> [How to complete this task]: For the material below, output exactly the span from the line with "bmesh.ops.spin(bm, geom=ring +" to the line with "cut(pads, bolts)", including both, and nothing besides.

> [Records for the task]:
▬▬▬▬▬▬

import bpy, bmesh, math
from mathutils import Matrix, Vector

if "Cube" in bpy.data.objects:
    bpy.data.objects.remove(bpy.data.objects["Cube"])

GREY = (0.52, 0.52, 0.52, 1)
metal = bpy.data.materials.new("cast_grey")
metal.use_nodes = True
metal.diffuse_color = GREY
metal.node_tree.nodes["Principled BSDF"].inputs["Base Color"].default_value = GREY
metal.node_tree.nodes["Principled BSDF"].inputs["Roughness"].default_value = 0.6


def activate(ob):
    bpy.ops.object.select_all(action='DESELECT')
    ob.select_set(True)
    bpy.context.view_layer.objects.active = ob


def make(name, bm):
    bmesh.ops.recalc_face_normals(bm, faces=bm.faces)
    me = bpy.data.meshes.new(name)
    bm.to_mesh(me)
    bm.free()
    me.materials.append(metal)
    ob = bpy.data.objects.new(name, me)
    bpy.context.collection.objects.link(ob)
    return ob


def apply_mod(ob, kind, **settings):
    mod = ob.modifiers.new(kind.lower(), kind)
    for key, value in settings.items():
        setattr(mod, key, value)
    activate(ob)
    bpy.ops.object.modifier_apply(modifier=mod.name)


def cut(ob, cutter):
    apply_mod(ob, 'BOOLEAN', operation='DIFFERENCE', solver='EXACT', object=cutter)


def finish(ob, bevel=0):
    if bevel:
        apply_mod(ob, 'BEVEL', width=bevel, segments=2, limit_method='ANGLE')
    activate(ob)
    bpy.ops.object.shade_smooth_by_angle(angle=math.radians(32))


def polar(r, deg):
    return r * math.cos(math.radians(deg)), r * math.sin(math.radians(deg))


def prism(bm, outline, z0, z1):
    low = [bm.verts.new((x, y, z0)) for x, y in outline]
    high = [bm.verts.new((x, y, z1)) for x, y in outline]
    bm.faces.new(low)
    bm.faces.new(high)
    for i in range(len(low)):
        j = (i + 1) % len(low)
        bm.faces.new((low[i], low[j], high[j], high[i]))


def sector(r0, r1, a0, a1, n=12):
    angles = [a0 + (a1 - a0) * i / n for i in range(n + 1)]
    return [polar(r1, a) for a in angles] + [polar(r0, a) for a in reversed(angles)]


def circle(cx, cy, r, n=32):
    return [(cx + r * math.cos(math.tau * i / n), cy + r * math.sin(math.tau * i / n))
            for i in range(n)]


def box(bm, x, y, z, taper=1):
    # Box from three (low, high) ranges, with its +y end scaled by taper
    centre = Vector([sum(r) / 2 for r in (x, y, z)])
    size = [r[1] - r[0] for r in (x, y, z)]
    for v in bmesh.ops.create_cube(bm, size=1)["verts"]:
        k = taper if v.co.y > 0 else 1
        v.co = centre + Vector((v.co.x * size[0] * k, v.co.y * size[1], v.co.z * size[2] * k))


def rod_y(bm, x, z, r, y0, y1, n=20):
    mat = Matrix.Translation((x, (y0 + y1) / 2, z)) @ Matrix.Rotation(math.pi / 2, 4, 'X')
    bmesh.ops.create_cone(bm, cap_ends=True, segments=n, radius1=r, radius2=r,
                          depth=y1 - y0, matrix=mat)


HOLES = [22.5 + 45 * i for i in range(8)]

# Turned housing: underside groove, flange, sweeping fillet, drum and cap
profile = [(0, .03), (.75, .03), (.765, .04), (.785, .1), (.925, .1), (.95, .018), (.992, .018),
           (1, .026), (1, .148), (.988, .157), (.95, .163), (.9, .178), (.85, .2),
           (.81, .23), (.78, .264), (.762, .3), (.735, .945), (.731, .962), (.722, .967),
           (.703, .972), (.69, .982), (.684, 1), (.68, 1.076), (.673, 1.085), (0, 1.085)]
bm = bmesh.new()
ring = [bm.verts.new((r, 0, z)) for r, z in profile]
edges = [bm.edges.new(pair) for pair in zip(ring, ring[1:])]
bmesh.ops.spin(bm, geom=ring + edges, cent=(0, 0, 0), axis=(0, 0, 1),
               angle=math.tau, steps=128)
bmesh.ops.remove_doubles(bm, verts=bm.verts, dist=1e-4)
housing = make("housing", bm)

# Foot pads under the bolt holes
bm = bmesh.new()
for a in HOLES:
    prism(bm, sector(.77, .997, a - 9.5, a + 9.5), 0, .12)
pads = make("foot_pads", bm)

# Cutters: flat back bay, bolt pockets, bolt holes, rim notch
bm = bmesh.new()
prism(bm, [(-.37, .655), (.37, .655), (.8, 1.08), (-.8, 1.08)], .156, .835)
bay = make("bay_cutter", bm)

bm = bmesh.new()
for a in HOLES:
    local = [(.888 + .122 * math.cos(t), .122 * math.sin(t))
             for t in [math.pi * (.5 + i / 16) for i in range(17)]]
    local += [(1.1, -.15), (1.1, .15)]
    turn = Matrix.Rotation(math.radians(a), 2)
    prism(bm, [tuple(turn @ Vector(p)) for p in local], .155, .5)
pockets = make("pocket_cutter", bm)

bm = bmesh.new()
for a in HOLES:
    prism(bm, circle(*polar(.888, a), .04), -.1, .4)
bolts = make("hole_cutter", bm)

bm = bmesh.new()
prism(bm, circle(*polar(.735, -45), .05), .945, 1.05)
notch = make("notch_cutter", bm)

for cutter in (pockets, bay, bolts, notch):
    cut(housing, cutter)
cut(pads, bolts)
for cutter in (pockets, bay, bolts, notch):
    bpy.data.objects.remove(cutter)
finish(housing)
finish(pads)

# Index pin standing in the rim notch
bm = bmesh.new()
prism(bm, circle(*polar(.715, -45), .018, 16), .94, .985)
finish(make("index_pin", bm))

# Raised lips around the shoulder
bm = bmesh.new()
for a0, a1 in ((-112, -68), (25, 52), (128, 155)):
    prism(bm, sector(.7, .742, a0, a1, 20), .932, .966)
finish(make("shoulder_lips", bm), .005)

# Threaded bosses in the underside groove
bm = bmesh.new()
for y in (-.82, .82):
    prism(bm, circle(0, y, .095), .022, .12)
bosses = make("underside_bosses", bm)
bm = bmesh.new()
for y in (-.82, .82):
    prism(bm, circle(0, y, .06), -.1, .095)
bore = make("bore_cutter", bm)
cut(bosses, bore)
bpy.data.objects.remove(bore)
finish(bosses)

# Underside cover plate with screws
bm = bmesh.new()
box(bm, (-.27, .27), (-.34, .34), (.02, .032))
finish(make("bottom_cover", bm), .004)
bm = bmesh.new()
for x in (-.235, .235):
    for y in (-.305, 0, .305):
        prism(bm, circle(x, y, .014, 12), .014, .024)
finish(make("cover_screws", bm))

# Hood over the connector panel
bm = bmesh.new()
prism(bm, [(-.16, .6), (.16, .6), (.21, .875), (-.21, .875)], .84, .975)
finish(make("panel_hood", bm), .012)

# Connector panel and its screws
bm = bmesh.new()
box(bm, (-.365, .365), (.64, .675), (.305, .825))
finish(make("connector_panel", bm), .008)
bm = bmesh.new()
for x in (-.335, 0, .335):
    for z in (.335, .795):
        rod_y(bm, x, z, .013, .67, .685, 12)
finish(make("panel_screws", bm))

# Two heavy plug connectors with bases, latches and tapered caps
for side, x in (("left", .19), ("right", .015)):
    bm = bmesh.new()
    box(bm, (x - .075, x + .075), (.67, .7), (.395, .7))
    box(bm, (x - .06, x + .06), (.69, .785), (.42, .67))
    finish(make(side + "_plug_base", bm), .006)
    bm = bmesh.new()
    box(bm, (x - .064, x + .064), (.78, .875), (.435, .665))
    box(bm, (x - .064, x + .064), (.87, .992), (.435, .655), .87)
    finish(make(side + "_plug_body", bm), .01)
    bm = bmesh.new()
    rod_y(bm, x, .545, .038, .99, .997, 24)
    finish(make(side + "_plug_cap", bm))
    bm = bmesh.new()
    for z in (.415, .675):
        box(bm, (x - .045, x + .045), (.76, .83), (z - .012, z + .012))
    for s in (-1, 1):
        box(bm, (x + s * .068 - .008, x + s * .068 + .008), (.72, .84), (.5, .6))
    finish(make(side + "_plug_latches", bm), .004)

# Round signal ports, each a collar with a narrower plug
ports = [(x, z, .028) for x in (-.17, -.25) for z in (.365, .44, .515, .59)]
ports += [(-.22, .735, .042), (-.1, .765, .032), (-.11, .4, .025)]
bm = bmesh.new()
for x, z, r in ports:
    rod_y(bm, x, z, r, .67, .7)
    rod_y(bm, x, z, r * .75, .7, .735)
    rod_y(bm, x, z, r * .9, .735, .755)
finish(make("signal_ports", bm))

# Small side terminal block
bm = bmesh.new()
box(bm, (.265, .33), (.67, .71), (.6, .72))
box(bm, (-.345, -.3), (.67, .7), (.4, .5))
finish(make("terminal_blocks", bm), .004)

▬▬▬▬▬▬

> [Answer to the exercise]:
bmesh.ops.spin(bm, geom=ring + edges, cent=(0, 0, 0), axis=(0, 0, 1),
               angle=math.tau, steps=128)
bmesh.ops.remove_doubles(bm, verts=bm.verts, dist=1e-4)
housing = make("housing", bm)

# Foot pads under the bolt holes
bm = bmesh.new()
for a in HOLES:
    prism(bm, sector(.77, .997, a - 9.5, a + 9.5), 0, .12)
pads = make("foot_pads", bm)

# Cutters: flat back bay, bolt pockets, bolt holes, rim notch
bm = bmesh.new()
prism(bm, [(-.37, .655), (.37, .655), (.8, 1.08), (-.8, 1.08)], .156, .835)
bay = make("bay_cutter", bm)

bm = bmesh.new()
for a in HOLES:
    local = [(.888 + .122 * math.cos(t), .122 * math.sin(t))
             for t in [math.pi * (.5 + i / 16) for i in range(17)]]
    local += [(1.1, -.15), (1.1, .15)]
    turn = Matrix.Rotation(math.radians(a), 2)
    prism(bm, [tuple(turn @ Vector(p)) for p in local], .155, .5)
pockets = make("pocket_cutter", bm)

bm = bmesh.new()
for a in HOLES:
    prism(bm, circle(*polar(.888, a), .04), -.1, .4)
bolts = make("hole_cutter", bm)

bm = bmesh.new()
prism(bm, circle(*polar(.735, -45), .05), .945, 1.05)
notch = make("notch_cutter", bm)

for cutter in (pockets, bay, bolts, notch):
    cut(housing, cutter)
cut(pads, bolts)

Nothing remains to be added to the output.